The role of specific macronutrient availability in the effect of food restriction on length of lactational diestrus in rats
In lactating rats, food restriction for the first two weeks postpartum extends the period of lactational diestrus by about 1 week. In these studies we investigated whether this effect results from caloric restriction or the reduced availability of a specific macronutrient. In Experiment 1 lactating rats nursing litters of eight pups were assigned to one of four conditions: 1) ad lib. fed; 2) protein-restricted; 3) carbohydrate-restricted; and 4) fat-restricted. Animals in all the restricted conditions were given access to 50% of ad lib. intake of the appropriate nutrient for Days 1-14 postpartum and ad lib. access to the other two macronutrients. In Experiment 2, ad lib. supplementation from one macronutrient source was provided to lactating rats given restricted access to a composite diet. No differential effect of specific macronutrient deprivation or supplementation on length of lactational diestrus was observed in these studies. Thus, the results of both studies are consistent with the hypothesis that caloric restriction plays a primary role in inducing the prolongation of lactational diestrus in food-restricted rats. Copyright (C) 1998 Elsevier Science Inc.

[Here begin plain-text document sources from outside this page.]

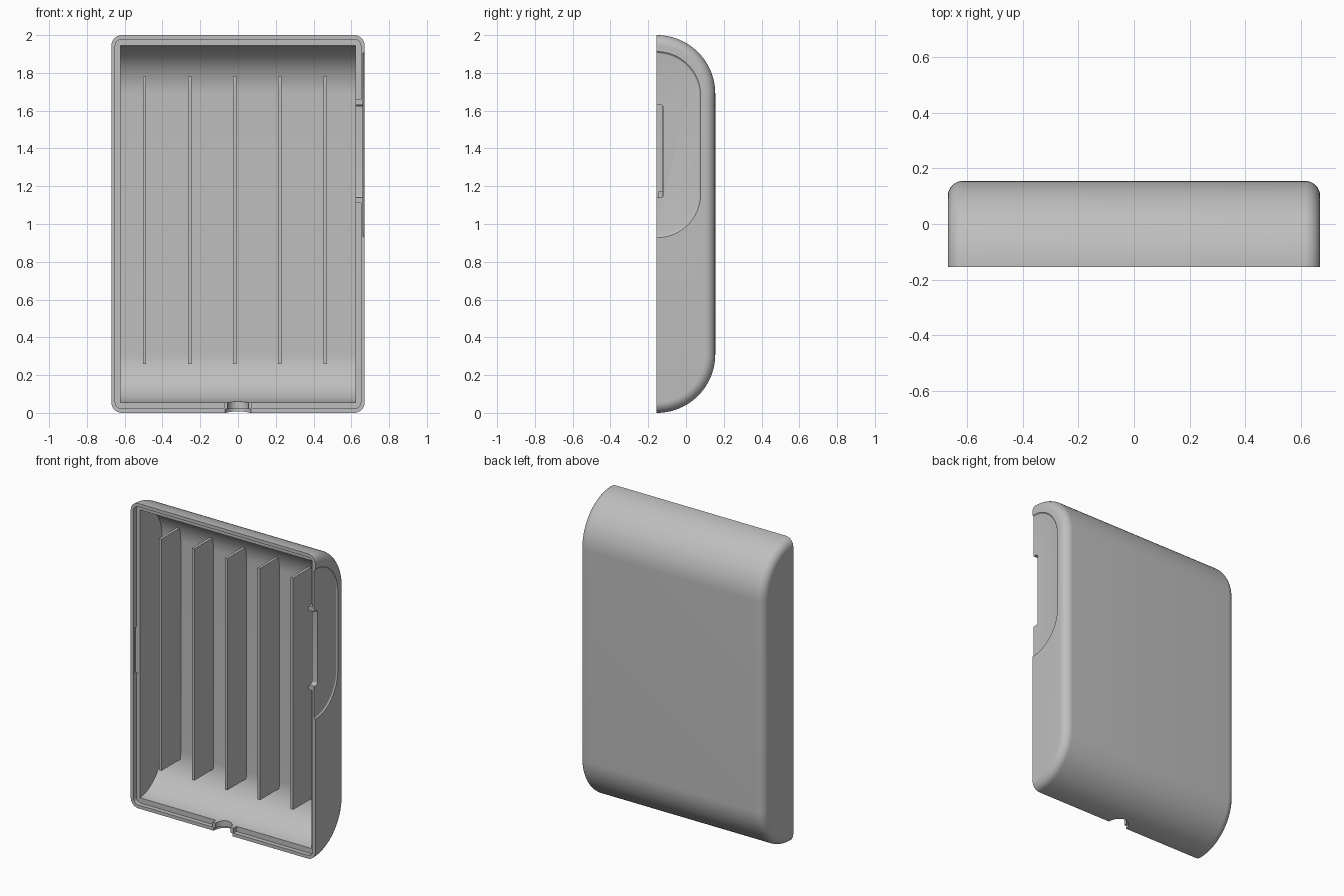
import bpy, bmesh, math
from mathutils import Matrix, Vector

default = bpy.data.objects.get("Cube")
if default:
    bpy.data.objects.remove(default, do_unlink=True)

W, FRONT, BACK, H = 0.67, -0.155, 0.155, 2.0
WALL, ROUND = 0.048, 0.055

grey = bpy.data.materials.new("plain_grey")
grey.use_nodes = True
color = (0.52, 0.52, 0.52, 1)
grey.diffuse_color = color
grey.node_tree.nodes["Principled BSDF"].inputs["Base Color"].default_value = color


def make(name, bm):
    bmesh.ops.recalc_face_normals(bm, faces=bm.faces)
    mesh = bpy.data.meshes.new(name)
    bm.to_mesh(mesh)
    bm.free()
    mesh.materials.append(grey)
    ob = bpy.data.objects.new(name, mesh)
    bpy.context.collection.objects.link(ob)
    return ob


def box(name, lo, hi, axis=0, radius=0):
    """Box between two corners, optionally rounding the edges along one axis."""
    lo, hi = Vector(lo), Vector(hi)
    bm = bmesh.new()
    bmesh.ops.create_cube(bm, size=1)
    for v in bm.verts:
        v.co = (lo + hi) / 2 + v.co * (hi - lo)
    if radius:
        edges = [e for e in bm.edges
                 if abs((e.verts[0].co - e.verts[1].co).normalized()[axis]) > 0.9]
        bmesh.ops.bevel(bm, geom=edges, offset=radius, segments=6,
                        profile=0.5, affect='EDGES')
    return make(name, bm)


def d_profile(radius, z0, z1, inset, front=None, steps=24):
    """Side outline: flat front, quarter-round bottom and top."""
    r = radius - inset
    pts = []
    for cz, start in ((z0 + radius, -90), (z1 - radius, 0)):
        for i in range(steps + 1):
            a = math.radians(start + 90 * i / steps)
            pts.append((FRONT + r * math.cos(a), cz + r * math.sin(a)))
    if front is not None:
        pts = [(front, z0 + inset)] + pts + [(front, z1 - inset)]
    return pts


def loft(name, sections):
    """Skin a list of (x, outline) sections and cap both ends."""
    bm = bmesh.new()
    rings = [[bm.verts.new((x, y, z)) for y, z in pts] for x, pts in sections]
    n = len(rings[0])
    for a, b in zip(rings, rings[1:]):
        for i in range(n):
            j = (i + 1) % n
            bm.faces.new((a[i], a[j], b[j], b[i]))
    bm.faces.new(rings[0])
    bm.faces.new(rings[-1])
    return make(name, bm)


def cylinder(name, radius, z0, z1):
    bm = bmesh.new()
    bmesh.ops.create_cone(bm, cap_ends=True, segments=40, radius1=radius, radius2=radius,
                          depth=z1 - z0,
                          matrix=Matrix.Translation((0, FRONT, (z0 + z1) / 2)))
    return make(name, bm)


def cut(target, cutter):
    """Subtract the cutter and discard it."""
    mod = target.modifiers.new("cut", 'BOOLEAN')
    mod.operation, mod.solver, mod.object = 'DIFFERENCE', 'EXACT', cutter
    bpy.context.view_layer.objects.active = target
    bpy.ops.object.modifier_apply(modifier=mod.name)
    bpy.data.objects.remove(cutter, do_unlink=True)


# Outer shell with rounded side edges
depth = BACK - FRONT
half = []
for i in range(11):
    a = math.radians(9 * i)
    half.append((W - ROUND + ROUND * math.sin(a), ROUND * (1 - math.cos(a))))
stations = [(-x, d) for x, d in reversed(half)] + half
shell = loft("case_shell", [(x, d_profile(depth, 0, H, d)) for x, d in stations])

# Hollow interior
inner = d_profile(depth, 0, H, WALL + 0.006, front=-0.3)
cut(shell, loft("cavity", [(-W + WALL, inner), (W - WALL, inner)]))

# Stepped rim, left full height around the side slot and the cable hole
rim = box("rim_step", (-0.65, -0.4, 0.022), (0.65, -0.125, 1.978), axis=1, radius=0.035)
cut(rim, box("slot_keep", (0.6, -0.5, 1.11), (0.7, 0, 1.66)))
cut(rim, box("hole_keep", (-0.075, -0.5, -0.1), (0.075, 0, 0.1)))
cut(shell, rim)

# Shallow recess on the left side, with sloping edge
cut(shell, loft("side_recess", [
    (x, d_profile(0.235, 0.925, 1.915, d, front=-0.3))
    for x, d in ((0.661, 0.02), (0.663, 0.01), (0.672, 0), (0.7, 0))]))

# Side slot, cable hole and inner catch groove
cut(shell, box("side_slot", (0.6, -0.19, 1.14), (0.75, -0.12, 1.63), radius=0.015))
cut(shell, cylinder("cable_hole", 0.055, -0.1, 0.12))
cut(shell, cylinder("cable_hole_mouth", 0.068, -0.1, 0.02))
cut(shell, box("catch_groove", (-0.66, -0.145, 0.87), (-0.64, -0.122, 1.17)))

# Dividing ribs
ribs = [box(f"divider_rib_{i + 1}", (x - 0.009, -0.10, 0.26), (x + 0.009, 0.125, 1.78))
        for i, x in enumerate(-0.495 + 0.239 * k for k in range(5))]

# Smooth the curves, keep the edges crisp
bpy.ops.object.select_all(action='DESELECT')
shell.select_set(True)
bpy.context.view_layer.objects.active = shell
bpy.ops.object.shade_smooth_by_angle(angle=math.radians(30))
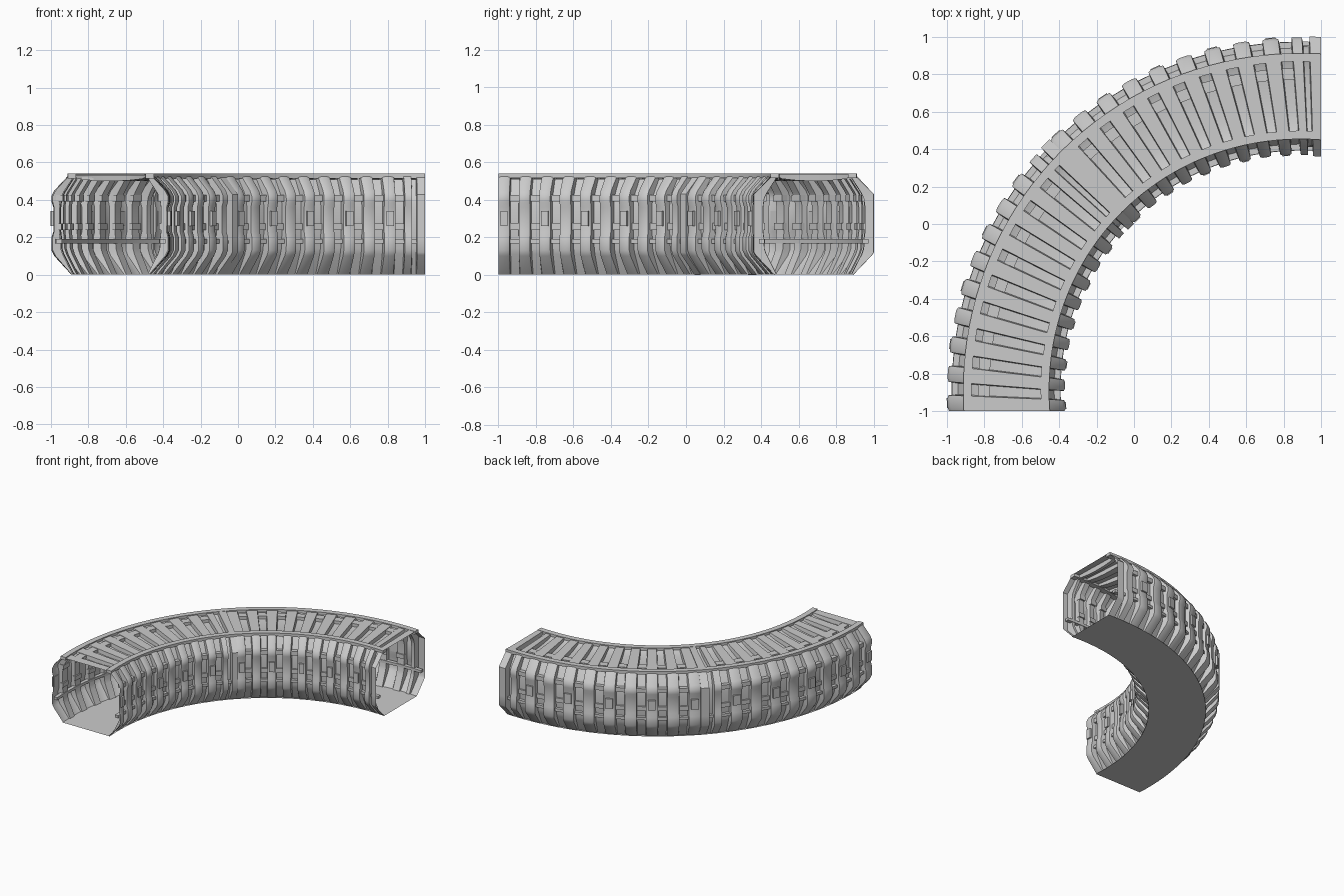
import bpy, bmesh
from math import sin, cos, radians

if "Cube" in bpy.data.objects:
    bpy.data.objects.remove(bpy.data.objects["Cube"])

PITCH = 4.5          # degrees per rib
RIBS = 20            # two ten-pitch halves, each closed by a collar


def place(w, z, deg):
    """Sideways offset w and height z at an angle along the bend."""
    t = radians(deg)
    r = 1.68 + w + 0.055 * sin(2 * t)
    return (1 - r * cos(t), -1 + r * sin(t), z)


def sweep(bm, stations, closed=False):
    """Skin a list of (angle, section) stations."""
    rings = [[bm.verts.new(place(w, z, a)) for w, z in sec] for a, sec in stations]
    n = len(rings[0])
    for p, q in zip(rings, rings[1:]):
        for i in range(n if closed else n - 1):
            j = (i + 1) % n
            bm.faces.new((p[i], p[j], q[j], q[i]))
    if closed:
        bm.faces.new(rings[0][::-1])
        bm.faces.new(rings[-1])


def finish(name, bm):
    bmesh.ops.recalc_face_normals(bm, faces=bm.faces)
    me = bpy.data.meshes.new(name)
    bm.to_mesh(me)
    bm.free()
    ob = bpy.data.objects.new(name, me)
    bpy.context.collection.objects.link(ob)
    bpy.context.view_layer.objects.active = ob
    ob.select_set(True)
    bpy.ops.object.shade_smooth_by_angle(angle=radians(35))
    ob.select_set(False)


def block(bm, w0, w1, z0, z1, a0, a1, steps=1):
    sec = [(w0, z0), (w1, z0), (w1, z1), (w0, z1)]
    sweep(bm, [(a0 + (a1 - a0) * k / steps, sec) for k in range(steps + 1)], True)


def flip(sec, s):
    return [(s * w, z) for w, z in sec]


# Side wall sections: raised rib, recessed gap, collar
RIB = [(.21, .002), (.30, .10), (.315, .13), (.315, .20), (.305, .23),
       (.305, .36), (.315, .39), (.315, .42), (.30, .45), (.22, .535)]
GAP = [(.20, .002), (.255, .11), (.265, .14), (.268, .20), (.272, .23),
       (.272, .36), (.268, .39), (.265, .41), (.25, .44), (.205, .51)]
COLLAR = [(.21, 0), (.31, .105), (.32, .12), (.32, .20), (.32, .23),
          (.32, .36), (.32, .40), (.32, .43), (.31, .44), (.21, .54)]
MID = [((a + c) / 2 * .25 + a * .75, (b + d) / 2 * .25 + b * .75)
       for (a, b), (c, d) in zip(RIB, GAP)]

# Roof sections across the width
ROOF_W = [-.21, -.17, -.09, 0, .09, .17, .21]
ROOF_RIB = [(w, .532) for w in ROOF_W]
ROOF_GAP = [(w, z) for w, z in zip(ROOF_W, [.53, .512, .503, .50, .503, .512, .53])]
ROOF_FLAT = [(w, .538) for w in ROOF_W]


def stations(rib, gap, collar, mid):
    out = []
    for i in range(RIBS):
        a = i * PITCH
        if i % 10 == 9:
            # last pitch of each half: rib, short gap, collar
            keys = [(0, rib), (.35, rib), (.38, gap), (.58, gap), (.61, collar), (1, collar)]
        else:
            keys = [(0, mid), (.12, rib), (.42, rib), (.54, mid), (.58, gap), (.97, gap)]
        out += [(a + f * PITCH, s) for f, s in keys]
    return out


# Ribbed side walls, outer and inner
for name, s in (("outer_wall", 1), ("inner_wall", -1)):
    bm = bmesh.new()
    sweep(bm, [(a, flip(sec, s)) for a, sec in stations(RIB, GAP, COLLAR, MID)])
    finish(name, bm)

# Ribbed roof
bm = bmesh.new()
sweep(bm, stations(ROOF_RIB, ROOF_GAP, ROOF_FLAT, ROOF_RIB))
finish("roof", bm)

# Flat floor
bm = bmesh.new()
sweep(bm, [(a * 2.25, [(-.215, 0), (.215, 0)]) for a in range(41)])
finish("floor", bm)

# Long rails: roof edges and low side rails
bm = bmesh.new()
for s in (1, -1):
    block(bm, s * .185, s * .23, .515, .54, 0, 90, 40)
    block(bm, s * .262, s * .292, .168, .19, 0, 90, 40)
finish("rails", bm)

# Straps in the gaps, clamps on the ribs and pads on the roof
straps, clamps, pads = bmesh.new(), bmesh.new(), bmesh.new()
for i in range(RIBS):
    if i % 10 == 9:
        continue
    a = i * PITCH
    for s in (1, -1):
        block(straps, s * .255, s * .29, .39, .425, a + .52 * PITCH, a + PITCH)
        block(straps, s * .262, s * .285, .24, .275, a + .52 * PITCH, a + PITCH)
        if i % 2 == 0:
            block(clamps, s * .30, s * .319, .26, .34, a + .1 * PITCH, a + .45 * PITCH)
    block(pads, .09, .15, .505, .53, a + .56 * PITCH, a + .98 * PITCH)
finish("gap_straps", straps)
finish("rib_clamps", clamps)
finish("roof_pads", pads)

|Keywords||Anovulation, Food availability, Ingestive behavior, Lactation, Milk production|
|Journal||Physiology and Behavior|
Woodside, B. (Barbara), Abizaid, A, & Caporale, M. (Mirella). (1998). The role of specific macronutrient availability in the effect of food restriction on length of lactational diestrus in rats. Physiology and Behavior, 64(3), 409–414. doi:10.1016/S0031-9384(98)00128-0